I was still in my first decade of existence, gripping with understanding life as a little boy, when father died. We were close, in a sort of way. I admired and loved him. Unconditionally.

At that age, I knew not what death was and, unfortunately till date, still do not understand why we have to die. It was a bad year for the family, two deaths already and father’s becoming the third was unexpected and saddening. What we were expecting was for him to join us in the ancient city of Ibadan where he had sent us, his advance party. He was to bid the ancient city, famed for the heroic deeds of Bayajidda in getting rid of Sarki by the Kusugu well, bye. Daura had been home to us for the better part of three years.

For whatever reasons, Daura was not at peace with him leaving. Rather than yield him to us alive, what we received was his lifeless body. For days, prior to and after his demise, the family house was bursting at its seams with people, many of whom I had no idea of who they were nor why they were in the house. But, the food was good.

The men were with long drawn faces with the women weeping mostly. Loud cries and wailing on every side, each comforting one another with no one comforted. Yet, despite the tragedy that has enveloped the house, it seemed someone had decided that hunger was not to be added to the sorrow that had enveloped the house. There was an endless flow of food coming from the make-shift kitchens at the back of the house. Sweating women, stirring in huge pots delicately balanced on triangularly arranged mud bricks under which fire was kindled with logs of woods stacked in between the spaces, were churning out different food which were disappearing as fast as they appeared.

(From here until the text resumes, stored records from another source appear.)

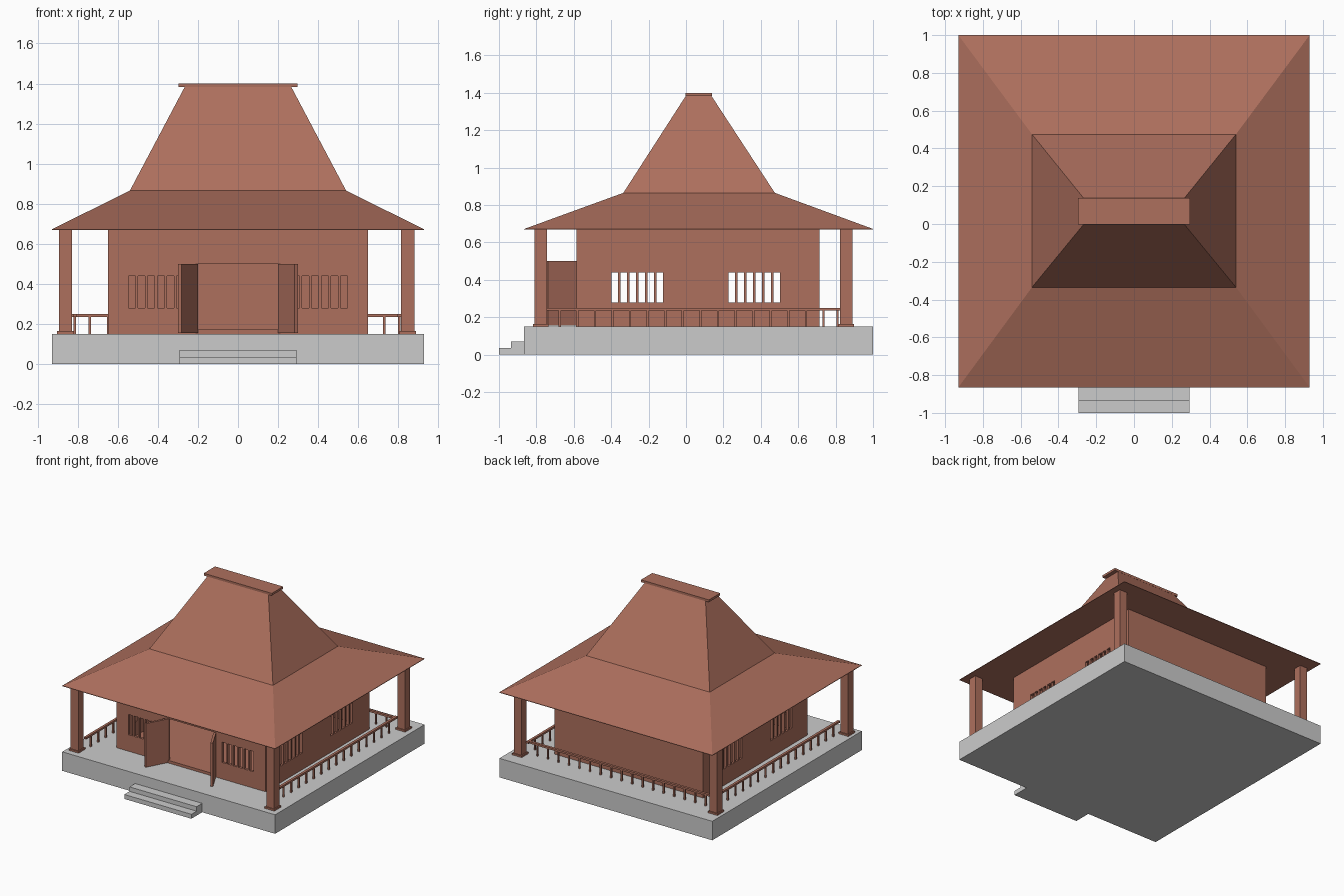
import bpy, bmesh, math
from mathutils import Matrix, Vector

if "Cube" in bpy.data.objects:
    bpy.data.objects.remove(bpy.data.objects["Cube"])

brown = bpy.data.materials.new("terracotta_wood")
brown.diffuse_color = (0.42, 0.16, 0.11, 1)
brown.use_nodes = True
brown.node_tree.nodes["Principled BSDF"].inputs["Base Color"].default_value = brown.diffuse_color


def finish(name, bm, mat=brown):
    bmesh.ops.recalc_face_normals(bm, faces=bm.faces)
    mesh = bpy.data.meshes.new(name)
    bm.to_mesh(mesh)
    bm.free()
    if mat:
        mesh.materials.append(mat)
    ob = bpy.data.objects.new(name, mesh)
    bpy.context.collection.objects.link(ob)
    return ob


def boxes(name, spans, mat=brown):
    """One object from boxes given as (x0, x1, y0, y1, z0, z1)."""
    bm = bmesh.new()
    for x0, x1, y0, y1, z0, z1 in spans:
        m = Matrix.Translation(((x0 + x1) / 2, (y0 + y1) / 2, (z0 + z1) / 2))
        m = m @ Matrix.Diagonal((x1 - x0, y1 - y0, z1 - z0, 1))
        bmesh.ops.create_cube(bm, size=1, matrix=m)
    return finish(name, bm, mat)


def post(x, y, r, z0, z1):
    return (x - r, x + r, y - r, y + r, z0, z1)


def cut(ob, cutter):
    mod = ob.modifiers.new("cut", 'BOOLEAN')
    mod.object = cutter
    mod.solver = 'EXACT'
    cutter.hide_render = True
    cutter.hide_viewport = True
    cutter.display_type = 'WIRE'


# stone platform and front steps
boxes("platform", [(-0.93, 0.93, -0.865, 1.0, 0, 0.15)], None)
boxes("lower_step", [(-0.293, 0.293, -1.0, -0.935, 0, 0.035)], None)
boxes("upper_step", [(-0.293, 0.293, -0.935, -0.865, 0, 0.07)], None)

# hollow house walls with a raised floor
walls = boxes("walls", [(-0.65, 0.65, -0.585, 0.715, 0.15, 0.67)])
room = boxes("room_cutter", [(-0.63, 0.63, -0.565, 0.695, 0.17, 0.75)])

# doorway and slatted windows (the side slots pass through both walls)
holes = [(-0.2, 0.2, -0.65, -0.5, 0.171, 0.5)]
for i in range(6):
    d = i * 0.048
    for x in (-0.547 + d, 0.512 - d):
        holes.append((x, x + 0.035, -0.65, -0.5, 0.28, 0.44))
    for y in (-0.397, 0.228):
        holes.append((-0.7, 0.7, y + d, y + d + 0.034, 0.28, 0.44))
openings = boxes("opening_cutter", holes)
cut(walls, room)
cut(walls, openings)

# open double doors
for side, name in ((-1, "left_door"), (1, "right_door")):
    door = boxes(name, [(0, 0.178, -0.009, 0.009, 0, 0.345)])
    door.location = (side * 0.207, -0.585, 0.155)
    door.rotation_euler.z = -math.pi / 2 + side * math.radians(28)

# corner posts with plinths
corners = [(x, y) for x in (-0.862, 0.848) for y in (-0.776, 0.857)]
boxes("corner_posts", [post(x, y, 0.033, 0.15, 0.67) for x, y in corners])
boxes("post_plinths", [post(x, y, 0.042, 0.15, 0.163) for x, y in corners])

# railings on both sides and the back
for x, name in ((-0.815, "left_railing"), (0.805, "right_railing")):
    bars = [(x - 0.01, x + 0.01, -0.745, 0.83, 0.235, 0.25)]
    bars += [post(x, 0.735 - i * 0.094, 0.006, 0.15, 0.237) for i in range(16)]
    boxes(name, bars)
bars = [(-0.83, 0.816, 0.8, 0.82, 0.235, 0.25)]
bars += [post(-0.74 + i * 0.0919, 0.81, 0.006, 0.15, 0.237) for i in range(17)]
boxes("back_railing", bars)

# two-pitch hipped roof, lofted through rectangular rings (x, y0, y1, z)
bm = bmesh.new()
rings = []
for x, y0, y1, z in ((0.93, -0.865, 1.0, 0.668), (0.93, -0.865, 1.0, 0.672),
                     (0.54, -0.335, 0.475, 0.865), (0.265, 0.0, 0.135, 1.385)):
    rings.append([bm.verts.new(p) for p in
                  ((-x, y0, z), (x, y0, z), (x, y1, z), (-x, y1, z))])
for a, b in zip(rings, rings[1:]):
    for i in range(4):
        j = (i + 1) % 4
        bm.faces.new((a[i], a[j], b[j], b[i]))
bm.faces.new(rings[0][::-1])
bm.faces.new(rings[-1])
finish("roof", bm)
boxes("ridge_cap", [(-0.297, 0.297, -0.003, 0.138, 1.382, 1.4)])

Those old enough to understand the tragedy were being consoled and urged to eat, but as little children we needed nothing of such. We ate and asked for more and so did the horde of mourners whose numbers have a way of magically increasing at mealtime and reducing thereafter. With the cooking, crying, eating and all that was happening, something else was going on at Orita Aperin. There a grave was being digged to receive father’s corpse.

When his body was committed to the earth in Orita-Aperin, my siblings and I were there to pay him his last respect. We were asked to scoop handfuls of sand from the graveside and cast over his coffin in the grave. I still have faint recollection of that moment but never understood it as my paying him his farewell. As it would happen, he didn’t accept it as well.

With the thronging of people came the problem of sleeping spaces, the house did not have enough to cater to the surge and everyone had to make do with whatever space could be found. For me, I always found a spot on the raffia mat positioned directly at the entrance to my grandmother’s room. As the youngest wife of my grandfather, her room had the commanding view of the staircase, as it afforded her the privilege of monitoring the traffic to and from his mancave that the upstairs part of the house was.

It was a wooden staircase with a landing that could visibly be seen from my mat. This landing was where father’s apparition choose to appear each mid-night. I would get woken up and, looking at the staircase, would see my father with his left hand resting on the rail, his right hand holding his chin with his eyes looking at me from the distance. His look was intense as if saying “come child”. A few times I had woken up those sleeping next to me, pointing at the staircase and shouting “Daddy is here”, but like those with Paul on the road to Damascus, they saw nothing and cautioned me to stop disrupting their sleep.

To stop what was seen as an unhealthy relationship between the living and the dead, a native doctor was invited. He was almost bald with the few strands of hair very grey. He took his sit on a wooden stool, took off from his arm his cloth bag and carefully laid some of the content on the floor besides him – a calabash, a few bottles and a scalpel. I was sitting directly in front of him, encased with his legs around me and firmly held by the grips of a two other men.

Without anaesthesia, he held my head firmly with his left hand while using the scalpel in his right hand he burrowed into the scalp of my forehead in quick but measured cuts, making incantations as he does so. With each cut, blood flowed and as pain surged through my body I cried. Intermittently, he would put down the scalpel, dip his hand into the calabash and scoup out a little paste which he rubbed into the incisions he had made. Of course, counting how many incisions he made was the least of my concern. I don’t think they were more than a dozen but they could have been as many as a thousand and one given the pain that I felt.

The next day, free of much of the pain, I looked at the framed picture of my grandfather hung in the parlour. He was captured seated on a wooden chair, resplendently dressed in a flowing Agbada with a matching pair of shoes made with brocade. His ‘Baamu’, the deep lacerated cuts accepted as the tribal mark of our family, was clearly visible on his face.  Given the pains I experienced from the incisions I received, I was grateful that it was not the ‘Baamu’ that was forced upon me. I could not imagine how excruciatingly painful that experience must have been for him, especially the slanting one that ran to the ridge of his nose.

As to father, I never saw his apparition again. For years, standing on the balcony of the family house, I wished I could see him again. I was always thinking of the day he would show up on our doorsteps and hold me in his hands again. Alas, if wishes were horses as they say, beggars will ride.